Work required: Write out, word for word, every line in the data below from the one containing "-0.5], [-1, 0.5]];" to the one containing "[base[n], rim[i], rim[n]]);", both of them included.
□ □ □ □
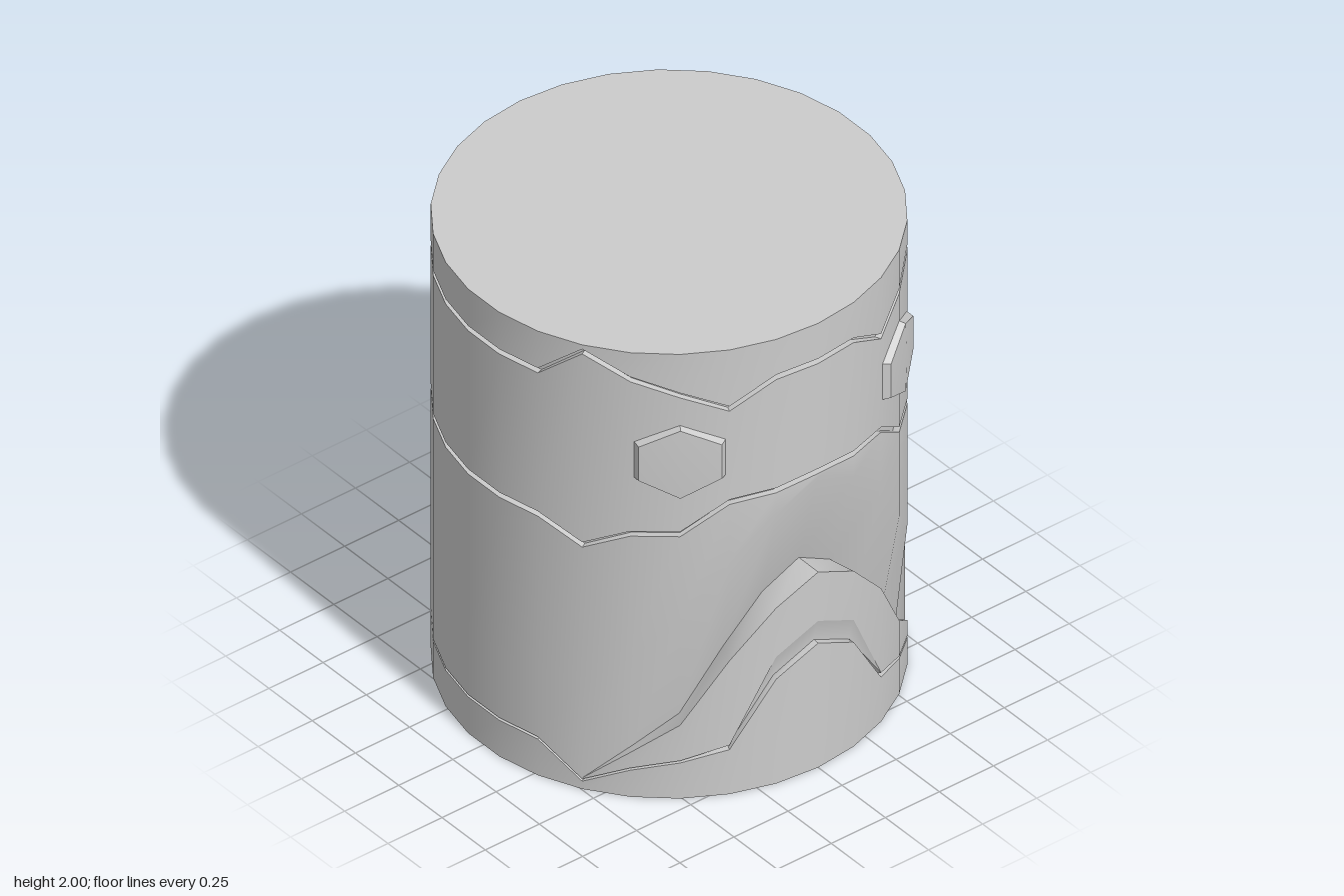
import * as THREE from 'three';
import { toCreasedNormals } from 'three/addons/utils/BufferGeometryUtils.js';

const R = 0.862, SIDES = 30, DEPTH = 0.025, GAP = 0.011;

// Heights at 0, 12, 24 ... degrees away from the face centre (+x); the last value runs round the back
const MOUTH_LOW = [0.56, 0.47, 0.2, 0.16, 0.12, 0.035, 0.163];
const MOUTH_TOP = [0.66, 0.57, 0.22, 0.17, 0.13, 0.045, 0.174];
const LEDGE = [0.88, 0.79, 0.6, 0.33, 0.2, 0.05, 0.19];
const LEDGE_R = [0.75, 0.75, 0.77, 0.79, 0.82, R, R];
const CHEEK = [1.31, 1.215, 1.05, 0.8, 0.63, 0.48, 0.48];
const BROW_LOW = [1.335, 1.32, 1.315, 1.19, 1.185, 1.1, 1.178];
const BROW_TOP = [1.83, 1.83, 1.735, 1.815, 1.88, 1.97, 1.823];

const material = new THREE.MeshStandardMaterial({ color: 0xcccccc });

function point(angle, r, y) {
  return new THREE.Vector3(r * Math.cos(angle), y, r * Math.sin(angle));
}

// Four profile points of a thin square groove
function groove(y) {
  return [[R, y - GAP], [R - DEPTH, y - GAP], [R - DEPTH, y + GAP], [R, y + GAP]];
}

// Profile (radius, height) from bottom to top for one column of the drum
function profile(column) {
  const k = Math.min(column, SIDES - column, 6);
  return [
    [R, 0],
    [R, MOUTH_LOW[k]], [R - DEPTH, MOUTH_LOW[k] + 0.002],
    [R - DEPTH, k < 3 ? MOUTH_LOW[k] + 0.006 : MOUTH_TOP[k] - 0.001], [R, MOUTH_TOP[k]],
    [R, LEDGE[k]], [LEDGE_R[k], LEDGE[k] + 0.001], [R, CHEEK[k]],
    ...groove(BROW_LOW[k]),
    ...groove(BROW_TOP[k]),
    [R, 2],
  ];
}

function meshFromTriangles(name, triangles, crease) {
  const solid = triangles.filter((t) => new THREE.Triangle(...t).getArea() > 1e-7);
  const geometry = new THREE.BufferGeometry().setFromPoints(solid.flat());
  const mesh = new THREE.Mesh(toCreasedNormals(geometry, crease), material);
  mesh.name = name;
  return mesh;
}

// Skin between two profile rows, all the way round
function band(name, firstRow, lastRow) {
  const columns = Array.from({ length: SIDES }, (_, i) =>
    profile(i).map(([r, y]) => point((i / SIDES) * Math.PI * 2, r, y)));
  const triangles = [];
  for (let i = 0; i < SIDES; i++) {
    const a = columns[i], b = columns[(i + 1) % SIDES];
    for (let j = firstRow; j < lastRow; j++) {
      triangles.push([a[j], a[j + 1], b[j]], [b[j], a[j + 1], b[j + 1]]);
    }
  }
  return meshFromTriangles(name, triangles, 0.6);
}

function cap(name, y, up) {
  const triangles = [];
  const centre = new THREE.Vector3(0, y, 0);
  for (let i = 0; i < SIDES; i++) {
    const a = point((i / SIDES) * Math.PI * 2, R, y);
    const b = point(((i + 1) / SIDES) * Math.PI * 2, R, y);
    triangles.push(up ? [centre, b, a] : [centre, a, b]);
  }
  return meshFromTriangles(name, triangles, 0.1);
}

// Raised hexagonal eye, bent to follow the drum
function eye(name, centreAngle) {
  const corners = [[0, 1], [1, 0.5], [1, -0.5], [0, -1], [-1, -0.5], [-1, 0.5]];
  const ring = (halfDegrees, halfHeight, r) => corners.map(([u, v]) =>
    point(centreAngle + THREE.MathUtils.degToRad(u * halfDegrees), r, 1.52 + v * halfHeight));
  const base = ring(11.8, 0.165, R - 0.015);
  const rim = ring(9.8, 0.152, 0.886);
  const centre = point(centreAngle, 0.89, 1.52);
  const triangles = [];
  for (let i = 0; i < 6; i++) {
    const n = (i + 1) % 6;
    triangles.push([base[i], rim[i], base[n]], [base[n], rim[i], rim[n]]);
    triangles.push([centre, rim[n], rim[i]]);
  }
  // Corners run clockwise seen from outside, so turn each face outward
  const out = point(centreAngle, 0.8, 1.52);
  for (const t of triangles) {
    const face = new THREE.Triangle(...t);
    const away = face.getMidpoint(new THREE.Vector3()).sub(out);
    if (face.getNormal(new THREE.Vector3()).dot(away) < 0) t.reverse();
  }
  return meshFromTriangles(name, triangles, 0.6);
}

export function createModel() {
  const group = new THREE.Group();
  group.name = 'facedDrum';
  group.add(
    cap('bottomCap', 0, false),
    band('baseBand', 0, 1),
    band('mouthGroove', 1, 4),
    band('beakAndCheeks', 4, 8),
    band('lowerBrowGroove', 8, 11),
    band('eyeBand', 11, 12),
    band('upperBrowGroove', 12, 15),
    band('topBand', 15, 16),
    cap('topCap', 2, true),
  );
  const eyeAngle = THREE.MathUtils.degToRad(36);
  group.add(eye('frontEye', eyeAngle), eye('backEye', -eyeAngle));
  return group;
}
□ □ □ □
Task result:
  const corners = [[0, 1], [1, 0.5], [1, -0.5], [0, -1], [-1, -0.5], [-1, 0.5]];
  const ring = (halfDegrees, halfHeight, r) => corners.map(([u, v]) =>
    point(centreAngle + THREE.MathUtils.degToRad(u * halfDegrees), r, 1.52 + v * halfHeight));
  const base = ring(11.8, 0.165, R - 0.015);
  const rim = ring(9.8, 0.152, 0.886);
  const centre = point(centreAngle, 0.89, 1.52);
  const triangles = [];
  for (let i = 0; i < 6; i++) {
    const n = (i + 1) % 6;
    triangles.push([base[i], rim[i], base[n]], [base[n], rim[i], rim[n]]);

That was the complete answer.